Campbell, of the Kalamazoo RESA, suggests a look beyond our shores for evidence of what a robust vocational educational system can accomplish.
Analysis by Harvard University found that 40 to 70 percent of students in countries like Germany, Finland and Switzerland enroll in vocational programs linked to rigorous employment apprenticeships. In Switzerland, students alternate between study in vocational schools, funded by government, and apprentice jobs within private firms augmented by training programs offered by industry associations. Last year, Switzerland was ranked the most competitive economy in the world for the sixth year in a row. Its unemployment rate in 2014 was about 3 percent.
Campbell said he views Michigan as still tethered to a vocational system rooted in an industrial economy, that has yet to catch up with demands of technology and global competition.
“We are about 30 years into a global economy and we are riding a pretty old horse. I can't think anything more important for the future of Michigan and the future of our kids.

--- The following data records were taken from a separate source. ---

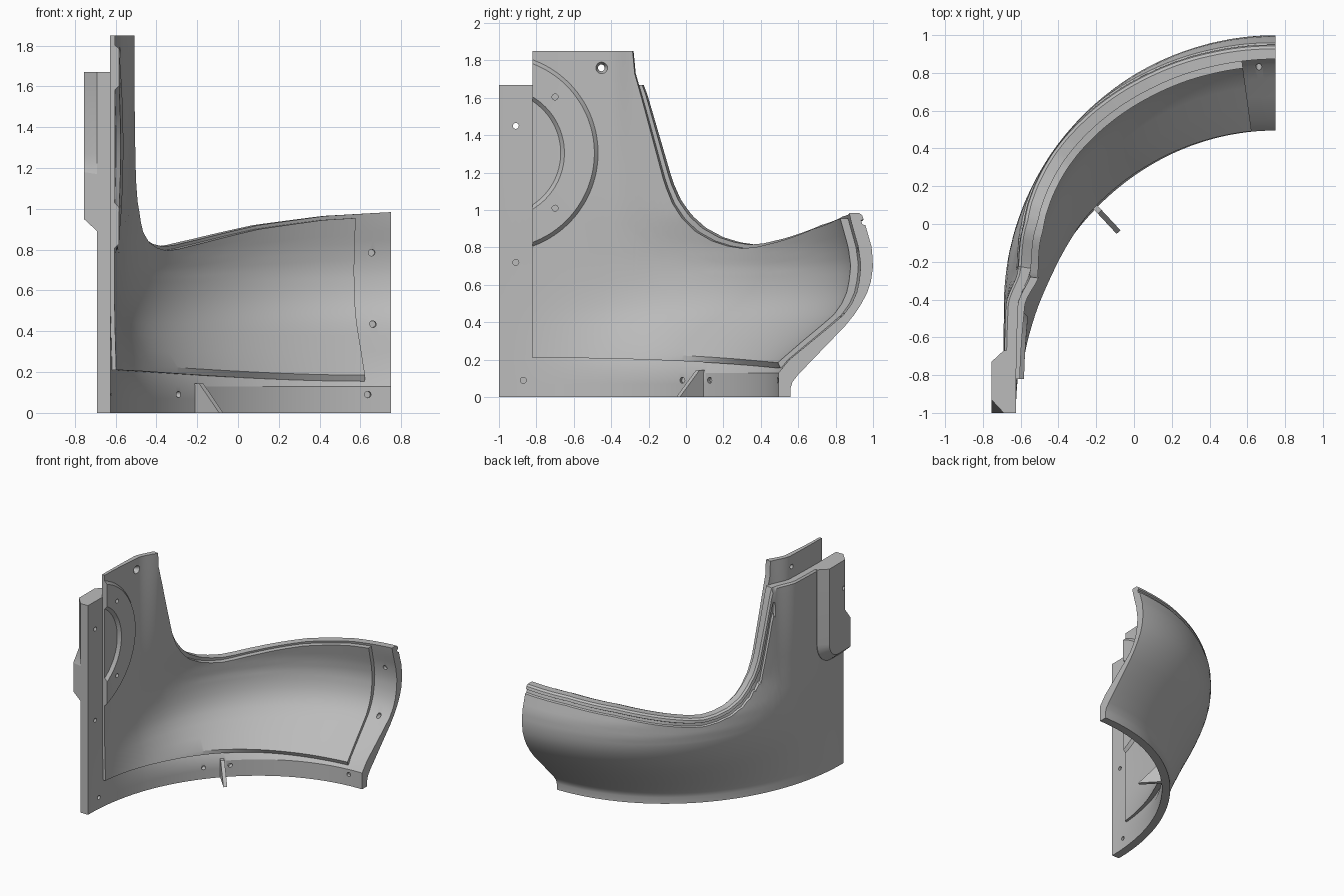
import bpy, bmesh, math
from mathutils import Vector

cube = bpy.data.objects.get("Cube")
if cube:
    bpy.data.objects.remove(cube, do_unlink=True)

grey = bpy.data.materials.new("plain_grey")
grey.use_nodes = True
grey.diffuse_color = (0.5, 0.5, 0.5, 1)
grey.node_tree.nodes["Principled BSDF"].inputs["Base Color"].default_value = (0.5, 0.5, 0.5, 1)

CX, CY, WIDE = 0.75, -0.44, 1.44
STEP = WIDE * math.pi / 180      # straight run per unit of u; beyond u = 0, u is degrees

# Opening edge height along u, and how far the wall bulges with height
EDGE = [(7, 1.85), (7.5, 1.73), (9.4, 1.58), (14.6, 1.15), (16.5, 1.05), (19, .97), (22, .905),
        (26, .855), (30, .828), (34, .815), (38, .822), (45, .85), (60, .92), (75, .965), (90, .985)]
BULGE_OUT = [(.05, 0), (.08, .02), (.12, .09), (.38, .66), (.44, .77), (.5, .86), (.56, .93),
             (.62, .975), (.7, 1), (.8, .985), (.92, .92), (.985, .88)]
BULGE_IN = [(.13, 0), (.2, .13), (.38, .63), (.44, .79), (.5, .89), (.56, .95),
            (.62, .98), (.7, 1), (.8, .97), (.97, .88)]


def lookup(table, x):
    if x <= table[0][0]:
        return table[0][1]
    for (a, p), (b, q) in zip(table, table[1:]):
        if x <= b:
            return p + (q - p) * (x - a) / (b - a)
    return table[-1][1]


def ease(a, b, x):
    t = min(1, max(0, (x - a) / (b - a)))
    return t * t * (3 - 2 * t)


def frame(u):
    a = math.radians(max(u, 0))
    return Vector((CX, CY + min(u, 0) * STEP, 0)), Vector((-math.cos(a), math.sin(a), 0))


def base_radius(u):
    # Foot of the wall: ray against a quarter ellipse
    o, n = frame(u)
    rx, ry, d = 1.44, 1.56, o.y + 1
    a = (n.x / rx) ** 2 + (n.y / ry) ** 2
    b = d * n.y / ry ** 2
    c = (d / ry) ** 2 - 1
    return (-b + math.sqrt(b * b - a * c)) / a


def radius(u, z, layer):
    rb = base_radius(u)
    lean = 0.05 * ease(0, 8, u) * max(0, z - 0.8)
    grow = (WIDE - rb) * lookup(BULGE_OUT if layer == 0 else BULGE_IN, z)
    r = rb + grow - lean
    if layer > 0:
        r -= 0.065
    if layer == 2:
        r -= liner_depth(u)
    return r


def liner_depth(u):
    return 0.02 + 0.022 * ease(-15, 10, u)


def point(u, z, r):
    o, n = frame(u)
    return o + n * r + Vector((0, 0, z))


def finish(name, bm):
    bmesh.ops.recalc_face_normals(bm, faces=bm.faces)
    me = bpy.data.meshes.new(name)
    bm.to_mesh(me)
    bm.free()
    ob = bpy.data.objects.new(name, me)
    bpy.context.collection.objects.link(ob)
    me.materials.append(grey)
    return ob


def loft(name, sections):
    bm = bmesh.new()
    rings = [[bm.verts.new(p) for p in s] for s in sections]
    for a, b in zip(rings, rings[1:]):
        for i in range(len(a)):
            j = (i + 1) % len(a)
            bm.faces.new((a[i], a[j], b[j], b[i]))
    bm.faces.new(rings[0])
    bm.faces.new(rings[-1][::-1])
    return finish(name, bm)


def columns(start, end):
    us = {start, end, 7.0, 7.5, 8.2, 8.6}
    us |= {i * 0.75 for i in range(121)} | {-i * 1.5 for i in range(15)}
    return sorted(u for u in us if start <= u <= end)


def rise(low, top, count=8):
    return [low + (top - low) * i / count for i in range(1, count + 1)]


# Outer shell with a groove just under the opening edge
LOW = [0, .05, .08, .12, .2, .3, .38, .44, .5, .56, .62]
shell_cols = []
for u in columns(-22.3, 90):
    top = min(1.67, lookup(EDGE, u - 0.9))
    slope = (lookup(EDGE, u - 0.4) - lookup(EDGE, u - 1.4)) / STEP
    g = min(3.5, math.sqrt(1 + slope * slope)) if u > 8 else 1
    cut = 0.015 if u > 8.5 else 0
    sec = [point(u, z, radius(u, z, 0)) for z in LOW + rise(.62, top - .065 * g)]
    for drop, depth in ((.06, cut), (.04, cut), (.033, 0), (.012, 0), (0, .012)):
        z = top - drop * g
        sec.append(point(u, z, radius(u, z, 0) - depth))
    inner = [0, .07, .13] + LOW[4:] + rise(.62, top)
    sec += [point(u, z, radius(u, z, 1)) for z in reversed(inner)]
    shell_cols.append(sec)
shell = loft("outer_shell", shell_cols)

# Inner liner, taller than the shell at the upright end
liner_cols = []
for u in columns(-15.1, 82.2):
    top = lookup(EDGE, u) - 0.02 * ease(8, 20, u)
    zb = 0.21 - 0.055 * ease(-15, 82, u)
    zs = [zb, zb + .03] + LOW[5:] + rise(.62, top)
    sec = []
    for i, z in enumerate(zs):
        r = radius(u, z, 2)
        if i == 0:
            r += liner_depth(u) * 0.9 * ease(0, 50, u)
        sec.append(point(u, z, r))
    sec += [point(u, z, radius(u, z, 1) + .003) for z in reversed(zs)]
    liner_cols.append(sec)
liner = loft("inner_liner", liner_cols)

# Raised arc boss on the liner's upright wall
boss_cols = []
for i in range(49):
    sec = []
    for r, d in ((.33, -.01), (.33, 0), (.35, .022), (.51, .022), (.53, 0), (.53, -.01)):
        a = math.acos(.18 / r) * (i / 24 - 1)
        y, z = -1 + r * math.cos(a), 1.305 + r * math.sin(a)
        u = (y - CY) / STEP
        sec.append(point(u, z, radius(u, z, 2) - d))
    boss_cols.append(sec)
boss = loft("arc_boss", boss_cols)

# Chamfered pad on the outside of the upright end
arc = [math.radians(a) for a in range(0, 91, 10)]
base = [(-1, 1.67), (-.67, 1.67)] + [(-.85 + .18 * math.cos(a), 1.07 - .18 * math.sin(a)) for a in arc]
face = [(-.93, 1.67), (-.73, 1.67)] + [(-.85 + .12 * math.cos(a), 1.07 - .12 * math.sin(a)) for a in arc]
base += [(-1, .89), (-1, 1.17), (-1, 1.27)]
face += [(-1, .95), (-1, 1.18), (-.93, 1.27)]
pad = loft("outer_pad", [[(x, y, z) for y, z in pts]
                         for x, pts in ((-.67, base), (-.69, base), (-.755, face))])

# Small upright fin on the foot
along = Vector((.14, -.15, 0)).normalized()
side = Vector((along.y, -along.x, 0)) * 0.014
root = Vector((-.215, .1, 0))
outline = [(-.02, 0), (-.02, .145), (.05, .145), (.195, 0)]
fin = loft("fin", [[root + along * d + side * s + Vector((0, 0, z)) for d, z in outline] for s in (-1, 1)])


# Screw holes: (u, z, radius, half length, layer)
def drill(target, holes):
    bm = bmesh.new()
    for u, z, r1, r2, half, layer in holes:
        n = frame(u)[1]
        rot = n.to_track_quat('Z', 'Y').to_matrix().to_4x4()
        rot.translation = point(u, z, radius(u, z, layer))
        bmesh.ops.create_cone(bm, cap_ends=True, segments=20, radius1=r1, radius2=r2,
                              depth=2 * half, matrix=rot)
    cutter = finish("hole_cutter", bm)
    cutter.hide_render = True
    mod = target.modifiers.new("holes", 'BOOLEAN')
    mod.operation, mod.solver, mod.object = 'DIFFERENCE', 'EXACT', cutter
    bpy.context.view_layer.objects.active = target
    bpy.ops.object.modifier_apply(modifier=mod.name)
    bpy.data.objects.remove(cutter, do_unlink=True)


R = 0.016
strip = (-.91 - CY) / STEP
drill(shell, [(strip, 1.45, R, R, .2, 1), (strip, .72, R, R, .03, 1), ((-.87 - CY) / STEP, .09, R, R, .03, 1),
              (22, .09, R, R, .03, 1), (32, .09, R, R, .03, 1), (83, .09, R, R, .03, 1),
              (86, .785, R, R, .03, 1), (86, .435, R, R, .04, 1)])
drill(pad, [(strip, 1.45, R, R, .2, 1)])
drill(boss, [((-.7 - CY) / STEP, z, R, R, .06, 2) for z in (1.01, 1.605)])
drill(liner, [(-.5, 1.76, .046, .016, .03, 2)])
drill(liner, [(-.5, 1.76, .018, .018, .2, 2)])

# Smooth curved skins, keep creases sharp
for ob in (shell, liner, boss, pad):
    bpy.ops.object.select_all(action='DESELECT')
    ob.select_set(True)
    bpy.context.view_layer.objects.active = ob
    bpy.ops.object.shade_smooth_by_angle(angle=math.radians(28))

Kids need hope.
“They need to know if they work hard in school and get trained well, there's a job waiting for them.”
Vocational funding across ISD's
Of Michigan's 56 intermediate school districts, 23 have no tax support for vocational education:
|Intermediate School District||Total Pupils||Vocational Education Millage||Total Taxable Value||Vocational Tax Revenue Generated||Vocational Millage Tax Revenue Generated Per Pupil|
|ALLEGAN AREA EDUCATIONAL SERVICE AGENCY||14,198||1.4763||$2,805,861,221||$4,142,293||$291.75|
|LEWIS CASS ISD||6,788||0||$1,491,572,671||$0||$0.00|
|CHEB-OTSEGO-PRESQUE ISLE ESD||8,514||0||$3,174,798,009||$0||$0.00|
|EASTERN UPPER PENINSULA ISD||7,032||0||$2,257,962,491||$0||$0.00|
|CLARE-GLADWIN REGIONAL EDUCATION SERVICE DISTRICT||7,264||0||$1,870,330,480||$0||$0.00|
|CLINTON COUNTY RESA||10,018||0.957||$1,849,294,491||$1,769,775||$176.65|
|TRAVERSE BAY AREA ISD||22,647||0.7336||$10,188,742,340||$7,474,461||$330.04|
|COPPER COUNTRY ISD||6,610||0||$1,157,708,921||$0||$0.00|
|WEST SHORE EDUCATIONAL SERVICE DISTRICT||7,855||0.9209||$3,054,920,472||$2,813,276||$358.14|
|MIDLAND COUNTY EDUCATIONAL SERVICE AGENCY||12,114||0||$3,513,070,952||$0||$0.00|
|MONTCALM AREA ISD||11,033||1.3384||$2,165,900,296||$2,898,841||$262.75|
|MUSKEGON AREA ISD||28,079||0.9996||$4,290,231,379||$4,288,515||$152.73|
|NEWAYGO COUNTY RESA||7,915||3||$1,344,408,600||$4,033,226||$509.58|
|OTTAWA AREA ISD||49,077||1.0423||$11,299,997,758||$11,777,988||$239.99|
|ST. CLAIR COUNTY RESA||23,405||0.9245||$5,127,930,387||$4,740,772||$202.56|
|ST. JOSEPH COUNTY ISD||10,648||0||$2,171,887,044||$0||$0.00|
|SHIAWASSEE REGIONAL ESD||11,631||0||$1,855,415,373||$0||$0.00|
|VAN BUREN ISD||15,668||2.4993||$3,681,347,317||$9,200,791||$587.25|
SOURCE: Michigan Senate Fiscal Agency